Yeah, I think also, so there's implied consent, which we all know, you know, I've come, I've walked into this building. So I consent to be here. You know, it's kind of obvious. And also there's the deeper, you know, I think people understand that we, you know, if you live in a country where you vote, you know, as a democratic society, you're consenting to be in the country. There's an assumption there of consent by the government. So we live in a consent society. So even legitimate interest, well in the EU, you know, you're supposed to have a sign on the front door, says your, your CCTV in this building, it's operating so that you have the opportunity to, you know, consent or apply consent by being a part of that. And now the GDPR, even though there's many justifications for processing, it's all consent for all of those justifications are about to some degree consent. So there's one word consent is, you know, having many things pushed into it. And what we talk about is identity people is explicit consent on a granular level. And we, you know, we miss the consent full part that all the users expect. They, you know, they're consenting to be there.

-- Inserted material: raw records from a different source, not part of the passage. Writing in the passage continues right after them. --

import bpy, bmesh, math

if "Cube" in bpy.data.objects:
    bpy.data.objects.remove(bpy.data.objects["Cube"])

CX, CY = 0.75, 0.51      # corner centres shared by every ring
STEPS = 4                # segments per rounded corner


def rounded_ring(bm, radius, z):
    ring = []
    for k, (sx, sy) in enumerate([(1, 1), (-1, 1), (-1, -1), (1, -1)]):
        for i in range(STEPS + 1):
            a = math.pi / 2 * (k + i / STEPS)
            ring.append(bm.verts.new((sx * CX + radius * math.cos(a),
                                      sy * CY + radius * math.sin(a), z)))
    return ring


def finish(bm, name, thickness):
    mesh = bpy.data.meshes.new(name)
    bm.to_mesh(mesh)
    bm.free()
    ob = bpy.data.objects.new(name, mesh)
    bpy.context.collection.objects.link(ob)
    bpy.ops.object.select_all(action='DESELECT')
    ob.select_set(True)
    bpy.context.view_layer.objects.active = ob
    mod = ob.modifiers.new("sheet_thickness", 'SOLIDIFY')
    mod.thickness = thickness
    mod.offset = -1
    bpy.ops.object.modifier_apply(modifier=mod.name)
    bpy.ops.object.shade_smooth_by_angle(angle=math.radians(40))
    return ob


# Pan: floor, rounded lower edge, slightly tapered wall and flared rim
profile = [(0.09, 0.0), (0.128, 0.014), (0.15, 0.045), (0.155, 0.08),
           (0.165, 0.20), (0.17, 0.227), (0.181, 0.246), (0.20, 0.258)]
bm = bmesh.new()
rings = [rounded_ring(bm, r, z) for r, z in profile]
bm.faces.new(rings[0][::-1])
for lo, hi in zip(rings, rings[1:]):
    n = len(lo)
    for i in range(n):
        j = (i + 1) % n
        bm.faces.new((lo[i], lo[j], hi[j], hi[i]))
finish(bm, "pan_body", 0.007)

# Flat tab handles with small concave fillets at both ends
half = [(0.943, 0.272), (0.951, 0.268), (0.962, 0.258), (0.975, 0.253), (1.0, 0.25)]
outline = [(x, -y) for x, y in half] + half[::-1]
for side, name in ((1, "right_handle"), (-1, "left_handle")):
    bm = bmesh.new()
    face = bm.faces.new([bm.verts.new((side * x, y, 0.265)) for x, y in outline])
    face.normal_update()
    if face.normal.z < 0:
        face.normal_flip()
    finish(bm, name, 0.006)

They want to go their website. They want to log into something. So, you know, that's sort of a bigger consent discussion. And I don't think we have the ability yet to, you know, color the consents in a way that's more meaningful expressing for people.
Do is this not allowed too bad? I don't consent to that. I, I don't consent to your moderation because I think that what we really need to be able to do is you, you know, we need to question who really has the control at any given point, right? So we are talking about pulling certain amounts of control away from companies and service operators and, and things like that. And I think that that is important for all of the reasons that for example, mark was bringing up and giving purposes to things like that. I think that was all absolutely vital that said, if we go through and just step to the model of, oh, we will just explicitly ask consent for everything. And something like that, it's going to be like the ridiculous cookie popups that you get on every European site that nobody reads, right? Those are meaningless. We're starting to get there with, with these cross domain authorization screens. You know, I do a lot of work with oof and open ID connect. This is foundational to how the protocol works. You know, do you allow this system to do this thing for you?
NA Saur works for Nour research Institute over in Japan has started to call these Pavlos authorization screens, right? Because what happens is people see this screen and there's, there's a button there that says, make it go. They don't see anything else. There's just one button here. I need to find it. And this is the, make it go button. So in those cases, are we really asking consent? Doesn't matter how much information we're throwing at the people, how much data we're throwing at the people. Are we really providing people with information? I would argue that in a lot of cases, no. And if we are simply putting ourselves in that bucket, are we really giving control to the users or should we instead be modifying where that control actually takes place? Maybe it's something that I do consent implicitly and that I can clean up after and like legitimately clean up. Now that's a very hard question. That's a very hard problem, but perhaps that's how we need to start looking at this and looking at different models of what consent means and how it happens.
And you have to get it. You can take away, take my M away that you consented. So a little bit over time that have not one or two questions from the audience. Anybody have a question or comment? No sense to speak. Right. Okay. Little great. Well, thanks to the family then. Thank.